(Saved data entries)
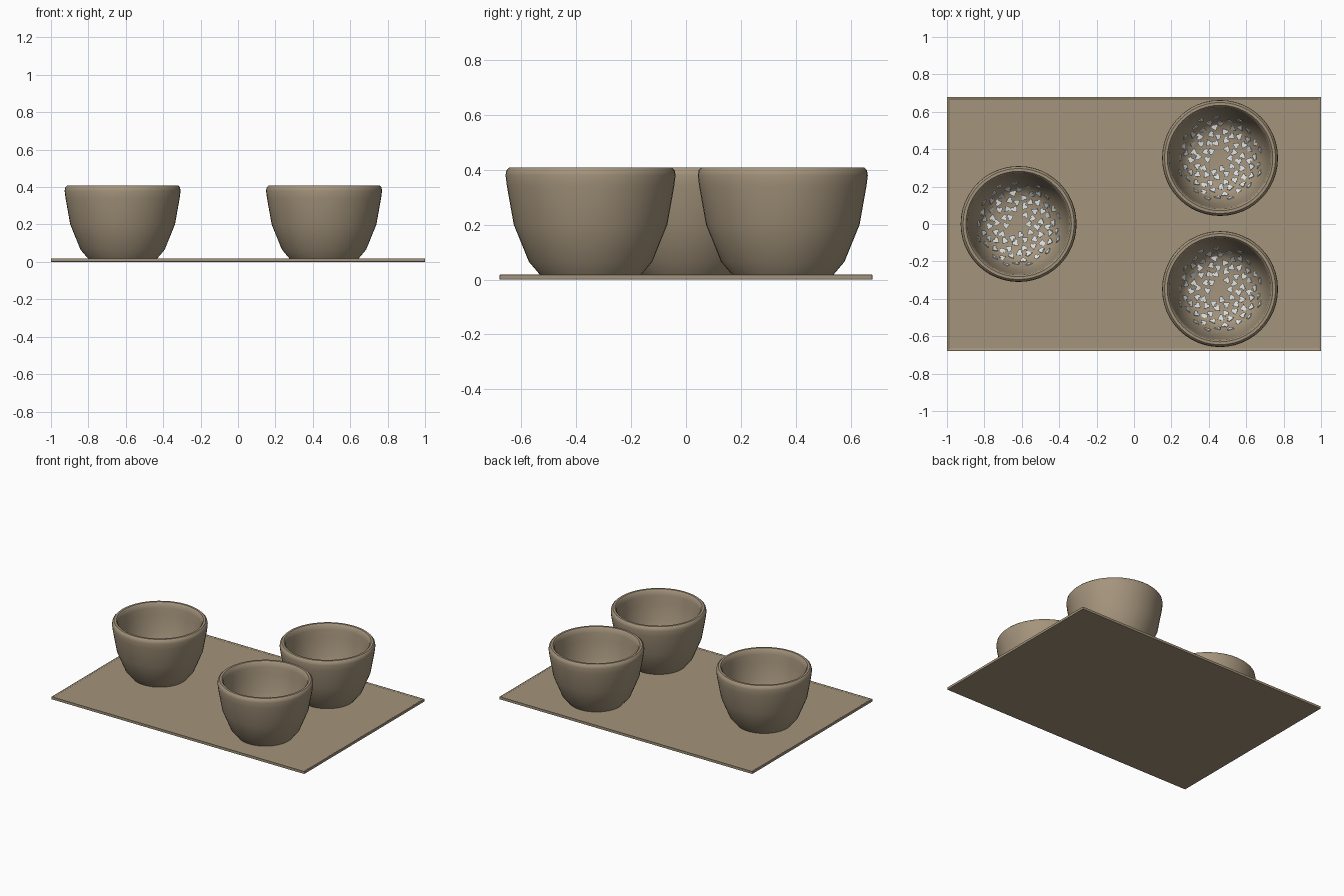
import bpy, bmesh, math
from mathutils import Vector, Matrix

cube = bpy.data.objects.get("Cube")
if cube:
    bpy.data.objects.remove(cube, do_unlink=True)


def material(name, rgb):
    m = bpy.data.materials.new(name)
    m.use_nodes = True
    m.diffuse_color = (*rgb, 1)
    m.node_tree.nodes["Principled BSDF"].inputs["Base Color"].default_value = (*rgb, 1)
    return m


clay = material("clay tan", (0.37, 0.295, 0.2))
white = material("pale petal", (0.78, 0.82, 0.83))


def add_object(name, bm, mat, angle=None):
    bmesh.ops.recalc_face_normals(bm, faces=bm.faces)
    mesh = bpy.data.meshes.new(name)
    bm.to_mesh(mesh)
    bm.free()
    mesh.materials.append(mat)
    ob = bpy.data.objects.new(name, mesh)
    bpy.context.collection.objects.link(ob)
    if angle:
        bpy.ops.object.select_all(action="DESELECT")
        ob.select_set(True)
        bpy.context.view_layer.objects.active = ob
        bpy.ops.object.shade_smooth_by_angle(angle=math.radians(angle))
    return ob


# Tray: thin slab with a low raised lip
bm = bmesh.new()
bmesh.ops.create_cube(bm, size=1)
bmesh.ops.transform(bm, verts=bm.verts, matrix=Matrix.Translation((0, 0, 0.009))
                    @ Matrix.Diagonal((2, 1.36, 0.018, 1)))
bm.normal_update()
top = [f for f in bm.faces if f.normal.z > 0.9]
bmesh.ops.inset_region(bm, faces=top, thickness=0.012)
bmesh.ops.inset_region(bm, faces=top, thickness=0.006, depth=-0.005)
tray = add_object("tray", bm, clay)
bevel = tray.modifiers.new("soft edge", "BEVEL")
bevel.width = 0.003
bevel.segments = 2

# Cup cross-sections as (radius, height)
outer = [(0, 0.012), (0.18, 0.012), (0.225, 0.065), (0.28, 0.2), (0.305, 0.34),
         (0.31, 0.38), (0.307, 0.398), (0.297, 0.408)]
inner = [(0.282, 0.408), (0.273, 0.398), (0.268, 0.37), (0.262, 0.32),
         (0.244, 0.2), (0.205, 0.095), (0.165, 0.055), (0.1, 0.045), (0, 0.045)]


def cup(name, x, y):
    bm = bmesh.new()
    verts = [bm.verts.new((x + r, y, z)) for r, z in outer + inner]
    edges = [bm.edges.new(pair) for pair in zip(verts, verts[1:])]
    bmesh.ops.spin(bm, geom=verts + edges, cent=(x, y, 0), axis=(0, 0, 1),
                   angle=math.tau, steps=48, use_duplicate=False)
    bmesh.ops.remove_doubles(bm, verts=bm.verts, dist=0.0005)
    add_object(name, bm, clay, 40)


def inside_height(r):
    """Height and slope of the inner wall at a radius."""
    for (r1, z1), (r0, z0) in zip(inner, inner[1:]):
        if r0 <= r <= r1:
            slope = (z1 - z0) / (r1 - r0)
            return z0 + slope * (r - r0), slope
    return inner[-1][1], 0


# Petals: small fans spread over the bowl floor in a spiral
fan = [(-0.016, -0.004), (-0.002, -0.012), (0.012, -0.019), (0.02, -0.008),
       (0.014, 0), (0.022, 0.009), (0.008, 0.018), (-0.004, 0.009)]


def petals(name, x, y, count=84):
    bm = bmesh.new()
    for i in range(count):
        r = 0.23 * math.sqrt((i + 4) / (count + 4))
        a = i * math.pi * (3 - math.sqrt(5))
        z, slope = inside_height(r)
        place = (Matrix.Translation((x, y, 0)) @ Matrix.Rotation(a, 4, "Z")
                 @ Matrix.Translation((r, 0, z + 0.006))
                 @ Matrix.Rotation(-math.atan(slope), 4, "Y")
                 @ Matrix.Rotation(i * 1.1, 4, "Z"))
        face = bm.faces.new([bm.verts.new(place @ Vector((u, v, 0))) for u, v in fan])
        up = place.to_3x3() @ Vector((0, 0, 0.004))
        ext = bmesh.ops.extrude_face_region(bm, geom=[face], use_keep_orig=True)
        new = [v for v in ext["geom"] if isinstance(v, bmesh.types.BMVert)]
        bmesh.ops.translate(bm, verts=new, vec=up)
    add_object(name, bm, white)


for side, x, y in (("right", -0.617, 0), ("left_back", 0.46, 0.353),
                   ("left_front", 0.46, -0.348)):
    cup("cup_" + side, x, y)
    petals("petals_" + side, x, y)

# ACTION ITEM
Copy exactly the lines from the first line of the records above through the line with "bmesh.ops.create_cube(bm, size=1)", both included, and nothing else. Pictures stay out.

# RESULT FOR THIS TASK
import bpy, bmesh, math
from mathutils import Vector, Matrix

cube = bpy.data.objects.get("Cube")
if cube:
    bpy.data.objects.remove(cube, do_unlink=True)


def material(name, rgb):
    m = bpy.data.materials.new(name)
    m.use_nodes = True
    m.diffuse_color = (*rgb, 1)
    m.node_tree.nodes["Principled BSDF"].inputs["Base Color"].default_value = (*rgb, 1)
    return m


clay = material("clay tan", (0.37, 0.295, 0.2))
white = material("pale petal", (0.78, 0.82, 0.83))


def add_object(name, bm, mat, angle=None):
    bmesh.ops.recalc_face_normals(bm, faces=bm.faces)
    mesh = bpy.data.meshes.new(name)
    bm.to_mesh(mesh)
    bm.free()
    mesh.materials.append(mat)
    ob = bpy.data.objects.new(name, mesh)
    bpy.context.collection.objects.link(ob)
    if angle:
        bpy.ops.object.select_all(action="DESELECT")
        ob.select_set(True)
        bpy.context.view_layer.objects.active = ob
        bpy.ops.object.shade_smooth_by_angle(angle=math.radians(angle))
    return ob


# Tray: thin slab with a low raised lip
bm = bmesh.new()
bmesh.ops.create_cube(bm, size=1)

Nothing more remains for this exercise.